The much-anticipated day of prayer headlined by Governor Rick Perry’, “The Response,” took place this past Saturday, August 6th. Leading up to the event, many groups including Interfaith Alliance expressed concerns about the possibility Gov. Perry was using his political power (and government funds) to endorse a particular denomination of Christianity over other religions practiced in America. There was also reason to be suspicious that he was exhibiting his religious devotion as means to appeal a particular voting base for the sake of a possible presidential campaign (It is expected he will announce his bid for the Presidency this week).
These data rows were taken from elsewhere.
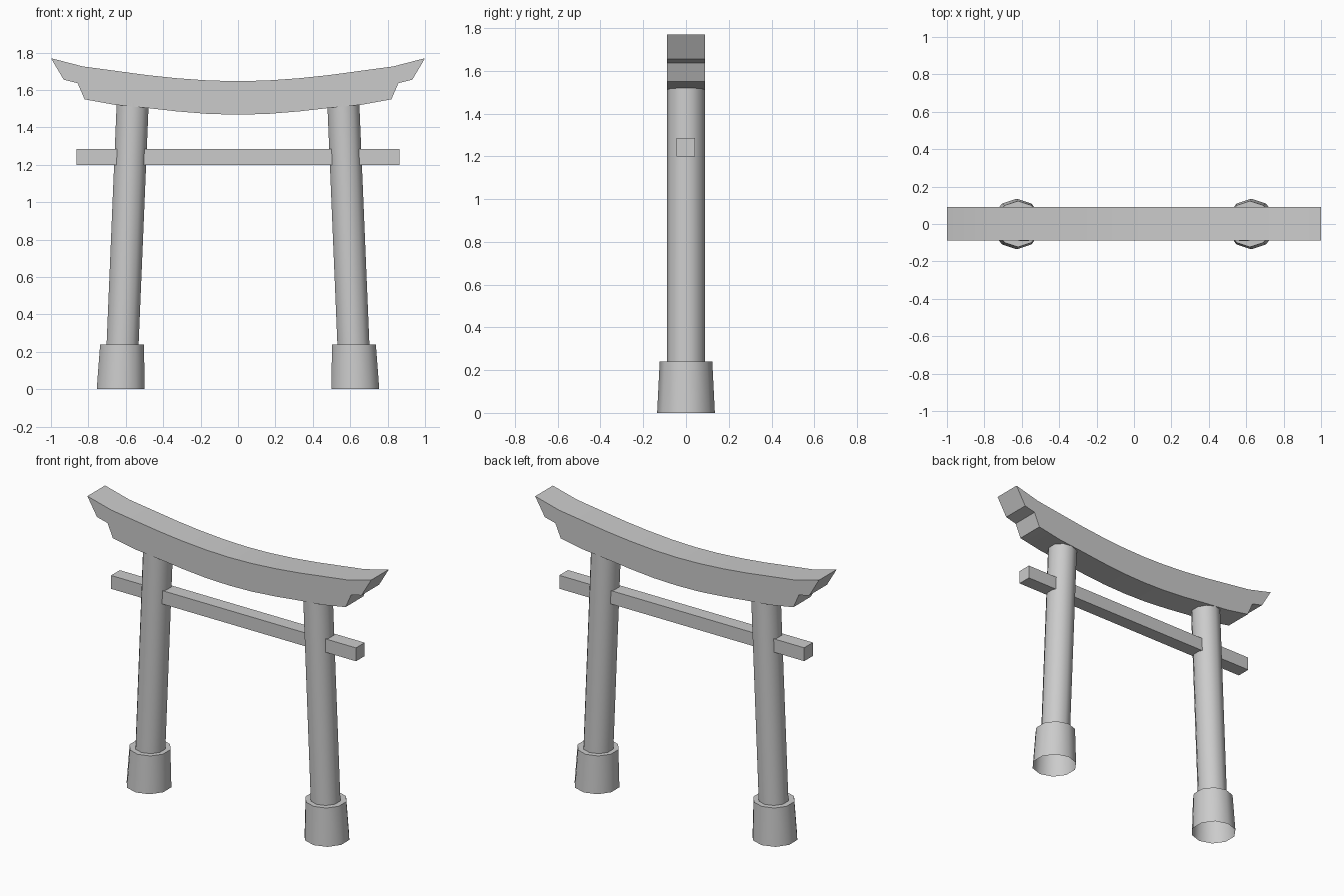
import bpy, bmesh, math

if "Cube" in bpy.data.objects:
    bpy.data.objects.remove(bpy.data.objects["Cube"])


def make_object(name, bm, angle=35):
    bmesh.ops.recalc_face_normals(bm, faces=bm.faces)
    mesh = bpy.data.meshes.new(name)
    bm.to_mesh(mesh)
    bm.free()
    ob = bpy.data.objects.new(name, mesh)
    bpy.context.collection.objects.link(ob)
    bpy.ops.object.select_all(action='DESELECT')
    ob.select_set(True)
    bpy.context.view_layer.objects.active = ob
    bpy.ops.object.shade_smooth_by_angle(angle=math.radians(angle))
    return ob


def column(name, side, sides=10):
    # (centre x, radius, z): flared footing, ledge, leaning shaft; open underneath
    rings = [(0.627, 0.135, 0), (0.62, 0.123, 0.24),
             (0.617, 0.09, 0.24), (0.563, 0.09, 1.53)]
    bm = bmesh.new()
    loops = []
    for cx, r, z in rings:
        loops.append([bm.verts.new((side * cx + r * math.sin(2 * math.pi * i / sides),
                                    r * math.cos(2 * math.pi * i / sides), z))
                      for i in range(sides)])
    for a, b in zip(loops, loops[1:]):
        for i in range(sides):
            j = (i + 1) % sides
            bm.faces.new((a[i], a[j], b[j], b[i]))
    return make_object(name, bm, 40)


def extrude_profile(name, profile, y0, y1):
    bm = bmesh.new()
    face = bm.faces.new([bm.verts.new((x, y0, z)) for x, z in profile])
    res = bmesh.ops.extrude_face_region(bm, geom=[face], use_keep_orig=True)
    verts = [v for v in res['geom'] if isinstance(v, bmesh.types.BMVert)]
    bmesh.ops.translate(bm, verts=verts, vec=(0, y1 - y0, 0))
    return make_object(name, bm, 25)


# Two columns
column("left_column", -1)
column("right_column", 1)

# Curved top lintel with stepped ends: half profile mirrored in x
half = [(0, 1.468), (0.16, 1.472), (0.33, 1.486), (0.48, 1.503), (0.66, 1.521),
        (0.82, 1.55), (0.858, 1.637), (0.932, 1.655), (1.0, 1.77),
        (0.83, 1.726), (0.66, 1.703), (0.49, 1.68), (0.33, 1.663),
        (0.16, 1.651), (0, 1.647)]
profile = half + [(-x, z) for x, z in reversed(half[1:-1])]
extrude_profile("top_lintel", profile, -0.088, 0.09)

# Straight tie beam passing through the columns
extrude_profile("tie_beam", [(-0.863, 1.2), (0.863, 1.2), (0.863, 1.285), (-0.863, 1.285)],
                -0.045, 0.043)
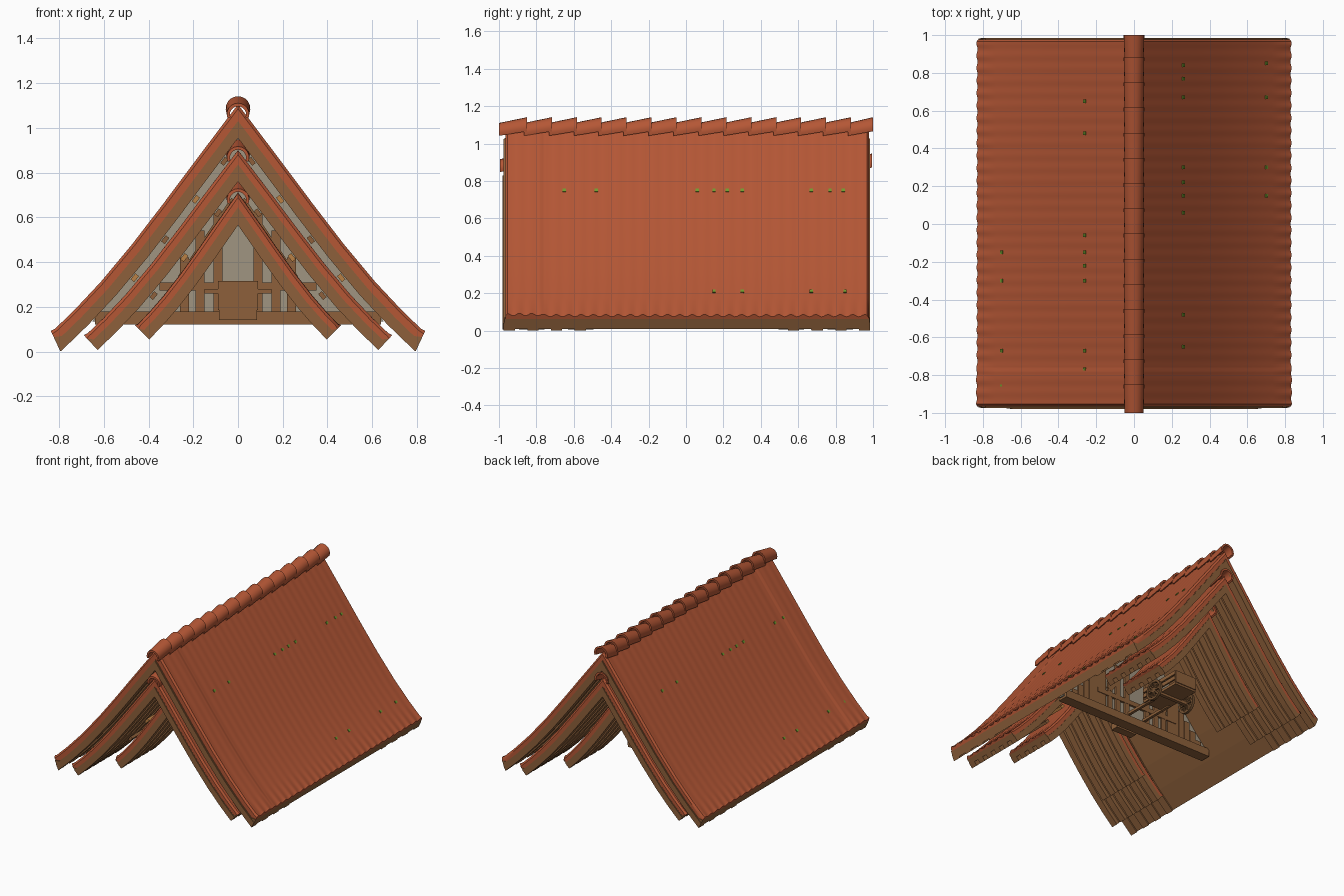
import bpy, bmesh, math
from mathutils import Vector, Matrix

if "Cube" in bpy.data.objects:
    bpy.data.objects.remove(bpy.data.objects["Cube"])

def material(name, c):
    m = bpy.data.materials.new(name)
    m.diffuse_color = (*c, 1)
    m.use_nodes = True
    m.node_tree.nodes["Principled BSDF"].inputs["Base Color"].default_value = m.diffuse_color
    return m

TILE = material("terracotta", (0.46, 0.095, 0.036))
WOOD = material("brown wood", (0.27, 0.118, 0.043))
DARK = material("dark wood", (0.17, 0.08, 0.03))
LIGHT = material("light wood", (0.50, 0.22, 0.06))
PLASTER = material("grey plaster", (0.35, 0.30, 0.22))
MOSS = material("moss green", (0.17, 0.33, 0.03))

def finish(name, bm, mat, smooth=False):
    bmesh.ops.recalc_face_normals(bm, faces=bm.faces[:])
    me = bpy.data.meshes.new(name)
    bm.to_mesh(me)
    bm.free()
    me.materials.append(mat)
    ob = bpy.data.objects.new(name, me)
    bpy.context.collection.objects.link(ob)
    if smooth:
        bpy.ops.object.select_all(action='DESELECT')
        ob.select_set(True)
        bpy.context.view_layer.objects.active = ob
        bpy.ops.object.shade_smooth_by_angle(angle=math.radians(35))
    return ob

def box(bm, c, s, rot=0.0):
    # box at centre c with size s, turned about the y axis
    m = Matrix.Translation(c) @ Matrix.Rotation(rot, 4, 'Y') @ Matrix.Diagonal((*s, 1))
    bmesh.ops.create_cube(bm, size=1, matrix=m)

# Flared roof slope, ridge to eave
BASE = [(0, 1.095), (.2, .83), (.33, .656), (.47, .474), (.61, .306), (.73, .178), (.815, .096), (.832, .08)]

def layer(sx, sz, eave):
    return [(x * sx, eave + (z - .08) * sz) for x, z in BASE]

OUTER = layer(1, 1, .082)
MIDDLE = layer(.825, .82, .07)
INNER = layer(.55, .59, .115)

def offset(pts, t, wave=0.0):
    # slope moved inward by t, mitred at the ridge; wave shifts only the eave edge
    out = []
    for i, p in enumerate(pts):
        a, b = pts[max(i - 1, 0)], pts[min(i + 1, len(pts) - 1)]
        dx, dz = b[0] - a[0], b[1] - a[1]
        l = math.hypot(dx, dz)
        if i == 0:
            out.append((0, p[1] - t * l / dx))
            continue
        last = i == len(pts) - 1
        k = t + (wave if last else 0)
        e = .33 * k if last and pts is OUTER else 0
        out.append((max(0, p[0] + dz / l * k + dx / l * e), p[1] - dx / l * k + dz / l * e))
    return out

def ribbon(bm, pts, ys, top, bot, wave=lambda y: 0, bot_wave=0):
    # closed slab following the slope, on both sides of the ridge
    for s in (1, -1):
        rings = []
        for y in ys:
            loop = offset(pts, top(y), wave(y)) + offset(pts, bot, bot_wave)[::-1]
            rings.append([bm.verts.new((s * x, y, z)) for x, z in loop])
        n = len(rings[0])
        for a, b in zip(rings, rings[1:]):
            for i in range(n):
                j = (i + 1) % n
                bm.faces.new((a[i], a[j], b[j], b[i]))
        h = n // 2
        for r in (rings[0], rings[-1]):
            for i in range(h - 1):
                bm.faces.new((r[i], r[i + 1], r[n - 2 - i], r[n - 1 - i]))

def surface(pts, z):
    # point and slope angle at height z
    for a, b in zip(pts, pts[1:]):
        if b[1] <= z <= a[1]:
            f = (a[1] - z) / (a[1] - b[1])
            return a[0] + f * (b[0] - a[0]), math.atan2(a[1] - b[1], b[0] - a[0])

def tiles(name, pts, y0, y1, step=None):
    # tile sheet with faint rolls and a thin scalloped eave
    def top(y):
        t = .002 + .0008 * math.cos(2 * math.pi * y / .066)
        if min(y - y0, y1 - y) < .005:
            t += .012
        if step is not None and y < step:
            t -= .006
        return t
    n = int((y1 - y0) / .011)
    ys = [y0 + (y1 - y0) * i / n for i in range(n + 1)]
    bm = bmesh.new()
    ribbon(bm, pts, ys, top, .042, lambda y: .006 * math.cos(2 * math.pi * y / .066), -.022)
    finish(name, bm, TILE, True)

def timber(name, pts, y0, y1, deck, gap, w, clear=0):
    # boarding with rafters below it; none where |y| < clear
    bm = bmesh.new()
    ribbon(bm, pts, [y0 + .004, y1 - .004], lambda y: .04, deck, lambda y: -.022)
    n = max(2, round((y1 - y0) / gap))
    for i in range(n + 1):
        y = y0 + w / 2 + (y1 - y0 - w) * i / n
        if abs(y) > clear:
            ribbon(bm, pts, [y - w / 2, y + w / 2], lambda y: .0435, .086)
    finish(name, bm, WOOD)

def ridge(name, apex, y0, y1, n):
    # overlapping tilted half-round caps
    bm = bmesh.new()
    step = (y1 - y0) / n
    for k in range(n):
        a = y0 + k * step
        b = min(a + step * 1.12, y1)
        rings = []
        for y, dz, r0 in ((a, -.024, .05), (b, .002, .055)):
            for r in (r0, r0 - .014):
                rings.append([bm.verts.new((r * math.cos(t), y, apex + dz + r * math.sin(t)))
                              for t in [math.pi * (-.12 + 1.24 * i / 12) for i in range(13)]])
        o1, i1, o2, i2 = rings
        for p, q in ((o1, o2), (i1, i2), (o1, i1), (o2, i2)):
            for i in range(12):
                bm.faces.new((p[i], p[i + 1], q[i + 1], q[i]))
        for e in (0, 12):
            bm.faces.new((o1[e], o2[e], i2[e], i1[e]))
    finish(name, bm, TILE, True)

# Main roof, then the nested overhanging roofs at both ends
tiles("main_roof_tiles", OUTER, -.965, .978, -.775)
timber("main_roof_rafters", OUTER, -.975, .985, .076, .13, .06, .5)
ridge("main_ridge_tiles", 1.084, -1, 1, 15)
for end, s in (("front", -1), ("back", 1)):
    for nm, pts, a, b in (("middle", MIDDLE, .5, .975), ("inner", INNER, .42, .8)):
        y0, y1 = sorted((s * a, s * b))
        tiles(f"{end}_{nm}_roof_tiles", pts, y0, y1)
        timber(f"{end}_{nm}_roof_rafters", pts, y0 - .005, y1 + .005, .055, .1, .05)
        ridge(f"{end}_{nm}_ridge_tiles", pts[0][1] - .012, y0 - .02, y1 + .02, 4)

# Short purlin ends in front of the gable
for nm, mat, rows in (("brown", WOOD, ((OUTER, (.85, .5)), (MIDDLE, (.62, .25)))),
                      ("light", LIGHT, ((OUTER, (.68, .33)), (MIDDLE, (.42,))))):
    bm = bmesh.new()
    for pts, zs in rows:
        y = -.15 if pts is OUTER else -.6
        for z in zs:
            x, a = surface(offset(pts, .1), z)
            for s in (1, -1):
                box(bm, (s * x, y, z), (.034, .25, .02), s * a)
    finish(nm + "_purlins", bm, mat)

# Plaster gable wall across the middle
inner = [p for p in offset(OUTER, .06) if p[1] > .15] + [(.65, .135)]
outline = inner + [(-x, z) for x, z in inner[:0:-1]]
bm = bmesh.new()
f = bm.faces.new([bm.verts.new((x, -.02, z)) for x, z in outline])
g = bmesh.ops.extrude_face_region(bm, geom=[f])
bmesh.ops.translate(bm, vec=(0, .04, 0), verts=[v for v in g["geom"] if isinstance(v, bmesh.types.BMVert)])
finish("gable_wall", bm, PLASTER)

# Timber frame on both faces of the gable, with boarding behind its lower corners
bm = bmesh.new()
box(bm, (0, 0, .15), (1.28, .08, .06))
box(bm, (0, 0, .29), (.7, .07, .035))
for s in (1, -1):
    for x, h in ((.09, .5), (.17, .42), (.24, .3)):
        box(bm, (s * x, 0, .12 + h / 2), (.04, .066, h))
    box(bm, (s * .13, 0, .5), (.045, .07, .42), -s * .6)
    for k in range(6):
        x = .3 + k * .05
        h = .36 - k * .057
        box(bm, (s * x, .024, .14 + h / 2), (.048, .012, h))
finish("gable_timber_frame", bm, WOOD)

# Wooden hatch in front of the gable
bm = bmesh.new()
box(bm, (0, -.12, .25), (.18, .03, .13))
box(bm, (0, -.11, .17), (.17, .06, .06))
box(bm, (0, -.13, .27), (.3, .02, .02))
finish("front_hatch", bm, WOOD)

# Small cart behind the gable: tray, shafts and axle
bm = bmesh.new()
box(bm, (0, .38, .21), (.18, .34, .02))
for s in (1, -1):
    for z in (.25, .29):
        box(bm, (s * .09, .38, z), (.012, .34, .028))
    box(bm, (s * .07, .14, .2), (.02, .3, .02))
for y in (.21, .55):
    box(bm, (0, y, .26), (.18, .012, .09))
box(bm, (0, .39, .195), (.3, .025, .025))
finish("cart_body", bm, WOOD)

# Spoked cart wheels
bm = bmesh.new()
for x in (-.145, .145):
    c = Vector((x, .39, .2))
    rings = [[bm.verts.new(c + Vector((dx, r * math.cos(t), r * math.sin(t))))
              for t in [2 * math.pi * i / 20 for i in range(20)]]
             for dx, r in ((-.01, .075), (.01, .075), (.01, .058), (-.01, .058))]
    for k in range(4):
        p, q = rings[k], rings[(k + 1) % 4]
        for i in range(20):
            j = (i + 1) % 20
            bm.faces.new((p[i], p[j], q[j], q[i]))
    for k in range(4):
        m = Matrix.Translation(c) @ Matrix.Rotation(k * math.pi / 4, 4, 'X') @ Matrix.Diagonal((.012, .012, .125, 1))
        bmesh.ops.create_cube(bm, size=1, matrix=m)
finish("cart_wheels", bm, DARK)

# Specks of moss on the tiles
bm = bmesh.new()
for z, ys in ((.75, (-.65, -.48, .06, .15, .22, .3, .67, .77, .84)), (.21, (.15, .3, .67, .85))):
    x, a = surface(OUTER, z)
    for y in ys:
        for s in (1, -1):
            box(bm, (s * x, s * y, z), (.018, .018, .007), s * a)
finish("moss", bm, MOSS)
As Interfaith Alliance President Rev. Dr. C. Welton Gaddy pointed out in his statement about the event, “Governor Perry has every right to pray or fast in private or with others. However, when he uses his public office in any way to promote a sectarian event, he has crossed a line that the framers of our Constitution did not want crossed for the good of both religion and government.”
A number of groups cautioned Gov. Perry about mixing his personal religious convictions with his job as politician in a nation that is open to all beliefs. Our friends at Americans United for the Separation of Church and State and the ACLU also aired their concerns with the Governor’s involvement in the event and held a counter-rally in Texas that same weekend.
Upon watching his prayer offered at the event, it became clear to me that Gov. Perry had chosen his words carefully to make it difficult to accuse him of inappropriately mixing religion and politics. His remarks were focused on religion, not politics, and he made a point of saying “[God is] a wise, wise God, and he’s wise enough to not be affiliated with any political party, or for that matter, he’s wise enough to not be affiliated with any man-made institutions.” He certainly avoided making any direct political statements in his prayer.
Despite this carefulness, there are problems with Gov. Perry’s involvement in this day of prayer that can’t be denied. Even though the focus was not on his own political agenda, Gov. Perry led the event as the Governor of Texas. He was not a minister leading his congregation in prayer; he was calling on all of America from the Governor’s bully pulpit. Additionally, “the Response” was exclusively Christian, recognizing only the divinity and authority of Jesus Christ.
When he originally called for this event, Gov. Perry said that America suffered from “moral relativism.” In addressing an issue of morality through an exclusively Christian prayer service, he defined morality as Christianity, alienating followers of other religions and belief systems. Furthermore, the event was organized and financed in large part by the American Family Association, a bastion of the Religious Right which has been classified as an antigay hate group by the Southern Poverty Law Center.
The First Amendment of the Constitution protects both freedom of speech and freedom of religion, values that we continue to hold dear. Gov. Perry has a right, just as every American does, to express the religious beliefs of his choosing. However, the First Amendment also prohibits the Establishment of religion by our government. By using his public office to endorse and participate in an exclusively Christian service to address problems that face America, Gov. Perry dangerously mixes politics and religion, threatening the integrity of both the government and religion.